Awareness is raising rapidly in our environment that what we eat affects our environment in undeniable ways. We (should) all know by now that eating too much meat has a massive influence, not only concerning animal welfare, yet most notoriously on the whole environment. Food production costs lots of energy and space, and the carbon footprint of many of our common food sources is unsustainable.
Yet, as often is the case, the story is not as easy as its most straightforward depiction, which in short sounds as follows: cut the meat out of your diet, turn vegetarian or even vegan, and you’ll be a blessing for our environment.
Yes, there is no denying that meat production is in general worse than the production of veggies: you have to give plants to your meat, so you can cut out a whole bunch of steps by just eating those plants yourself.
Yet there are many other important factors at play that can define the size of the carbon footprint of your food, or in general its influence on the world: food needs to be harvested, transported, packed, cooled, stored, sold and transported again to your own house… It needs space to grow, it needs people to handle it, it needs all kind of things all through the production process. In every step, there is countless options that are better or worse for the environment, and all together they can give an unexpected outcome to any comparison.
You better buy food from close to home than from elsewhere, but only in the correct season, when it does not need special storage or growing circumstances to make it to you. Fresh fruit from Italy might have a smaller carbon footprint in spring than getting the same fruits out of a Belgian storage in that season. Bananas transported by the millions with a boat from South-America might also be a smarter option than fruits flew in by plane from countries less far away. And vegetables from a heated greenhouse have a higher impact than those produced in open soil.
And then there is a bunch of other considerations that come into play, making the story even more complicated: animal welfare in food production, for example, often demands more space and resources than the more efficient yet less human mass production, and thus results in a higher carbon footprint. Or the local pork meat that is not bought by a vegetarian might in return be exported to other more recently developing countries, where meat consumption is on the rise, as such increasing its footprint.
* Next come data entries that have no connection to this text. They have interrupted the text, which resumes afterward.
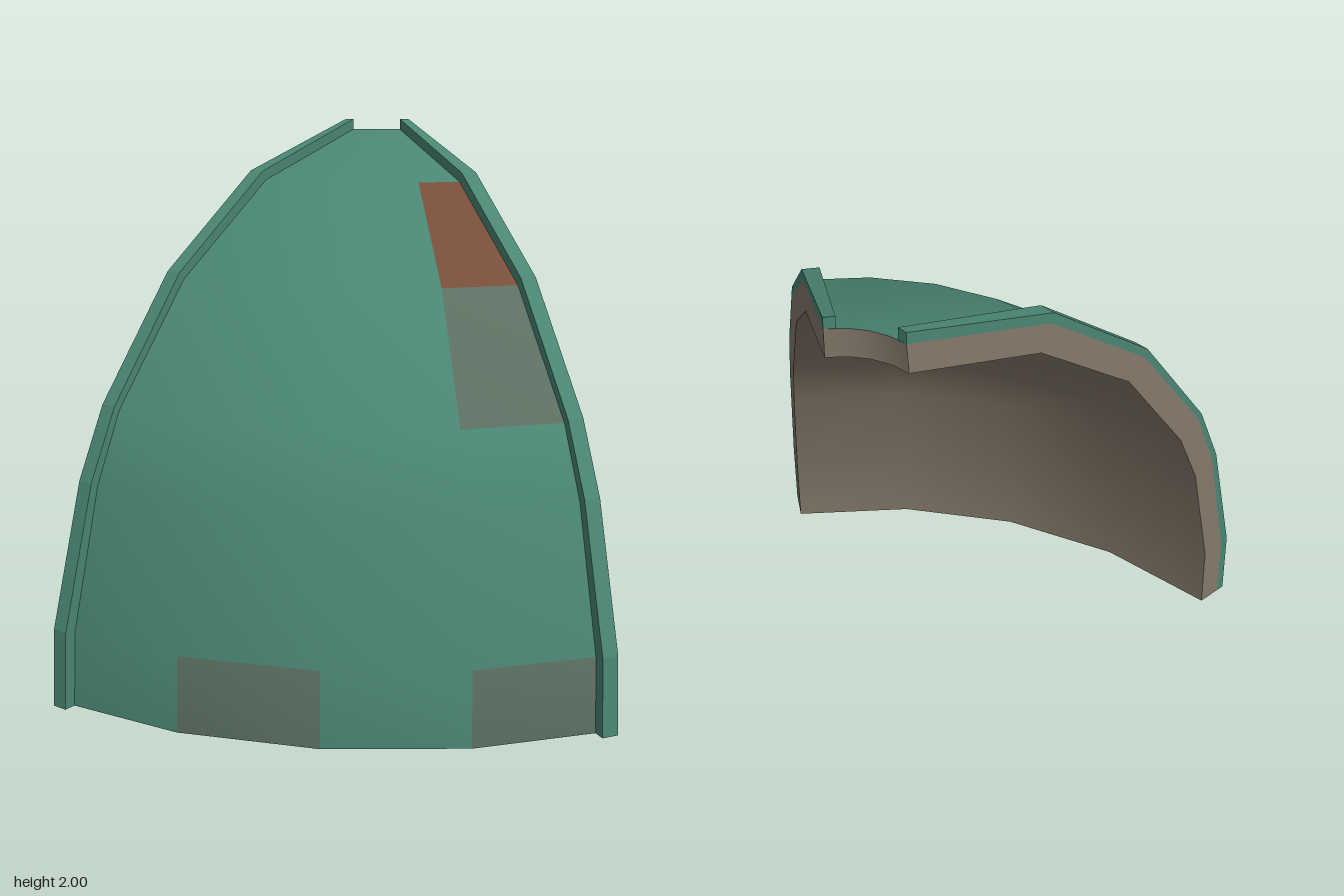
import * as THREE from 'three';

// Profiles as [radius from dome axis, height]
const OUTER = [[1.936, 0], [1.92, 0.27], [1.786, 0.775], [1.67, 1.025], [1.325, 1.452], [0.856, 1.785], [0.26, 1.96]];
const INNER = [[1.837, 0], [1.82, 0.27], [1.693, 0.74], [1.577, 0.97], [1.254, 1.38], [0.815, 1.69], [0.268, 1.855]];
const RIB = [[1.972, 0], [1.955, 0.28], [1.808, 0.79], [1.685, 1.042], [1.338, 1.48], [0.866, 1.82], [0.26, 2.0]];
const AXIS_Z = -1.086;
const HALF = Math.PI / 6;
const COLS = 4;

const material = (name, color) =>
  Object.assign(new THREE.MeshStandardMaterial({ color, side: THREE.DoubleSide }), { name });

// Point on the dome; inset moves it squarely inward from the cut plane
function point([r, y], angle, inset = 0) {
  const s = Math.sign(angle);
  return [
    r * Math.sin(angle) - s * inset * Math.cos(angle),
    y,
    AXIS_Z + r * Math.cos(angle) + inset * Math.abs(Math.sin(angle)),
  ];
}

// Surface through rows of points; pick(row, col) gives a material index
function surface(rows, { flat = false, flip = false, pick = null } = {}) {
  const n = rows[0].length;
  const index = [];
  let g = new THREE.BufferGeometry();
  for (let i = 0; i < rows.length - 1; i++) {
    for (let j = 0; j < n - 1; j++) {
      const a = i * n + j, b = a + 1, c = a + n, d = c + 1;
      if (pick) g.addGroup(index.length, 6, pick(i, j));
      index.push(...(flip ? [a, c, b, b, c, d] : [a, b, c, b, d, c]));
    }
  }
  g.setAttribute('position', new THREE.Float32BufferAttribute(rows.flat(2), 3));
  g.setIndex(index);
  if (flat) g = g.toNonIndexed();
  g.computeVertexNormals();
  return g;
}

const arc = (p) => Array.from({ length: COLS + 1 }, (_, j) => point(p, -HALF + (2 * HALF * j) / COLS));

export function createModel() {
  const group = new THREE.Group();
  const green = material('green', 0x4a8674);
  const faded = material('fadedPanel', 0x5b7062);
  const rust = material('rustPanel', 0x774e39);
  const taupe = material('taupe', 0x857a6b);

  const add = (name, geometry, mat, parent = group) => {
    const mesh = new THREE.Mesh(geometry, mat);
    mesh.name = name;
    parent.add(mesh);
  };

  // Outer skin, with whole facets painted as panels
  const pick = (i, j) => {
    if (i === 0 && (j === 1 || j === 3)) return 1;
    if (j === 3 && i === 3) return 1;
    return j === 3 && i === 4 ? 2 : 0;
  };
  add('outerShell', surface(OUTER.map(arc), { pick }), [green, faded, rust]);

  // Lining and the rim around the top opening
  add('innerLining', surface(INNER.map(arc), { flip: true }), taupe);
  add('topRim', surface([arc(OUTER[6]), arc(INNER[6])]), taupe);

  for (const side of [-1, 1]) {
    const angle = side * HALF;
    const flip = side < 0;
    const label = side > 0 ? 'left' : 'right';

    // Cut wall joining lining and outer skin
    const wall = OUTER.map((p, i) => [point(p, angle), point(INNER[i], angle)]);
    add(label + 'CutWall', surface(wall, { flat: true, flip }), taupe);

    // Raised rib along the cut edge, slimmer at its tip
    const rib = new THREE.Group();
    rib.name = label + 'Rib';
    const sections = RIB.map((p, i) => {
      const inset = i === 6 ? 0.038 : 0.06;
      const [r, y] = OUTER[i];
      const low = i < 4 ? [r - 0.02, y] : [r, y - 0.02];
      return [point(low, angle, inset), point(p, angle, inset), point(p, angle), point(OUTER[i], angle)];
    });
    add('ribFaces', surface(sections, { flat: true, flip }), green, rib);
    for (const [name, k] of [['ribFoot', 0], ['ribTip', 6]]) {
      const [a, b, c, d] = sections[k];
      add(name, surface([[a, b], [d, c]], { flat: true, flip: (k === 0) !== flip }), green, rib);
    }
    group.add(rib);
  }
  return group;
}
Eating beans is on average thus way better than eating beef, eating local most likely trumps importing from other continents. Yet there is one factor that beats all the others in this story, and that’s how many children you have. Staying childless is what reduces your carbon footprint the most, and no other measure is ever going to compensate for that. Yet this doesn’t mean that we should altogether ban the blessings of a happy family, nor that we shouldn’t try to reduce our meat consumption or kilometers in a Hummer. What it does mean, is that being a living human is inevitably going to take its toll and that we should not aim for the complete absence of human influence on the planet. No, our true aim should be to try our best, do what we can, take the world into account in our decisions, yet still aim most and for all for a happy live.
Note that this post is thus not calling for cynicism nor passive ignoring of what is going on on our planet. On the contrary! It wants to highlight the ever-present need for nuance in every big debate, where the absolute truth is rarely visible. It wants to inform people, trigger them to search for information and explore every side of the coin. So please, if reducing your climate impact is your main priority, aim for careful and well-informed decision-making, and stay motivated.
The Washington Post recently posted a very insightful story nuancing this debate as well. Worth checking it out!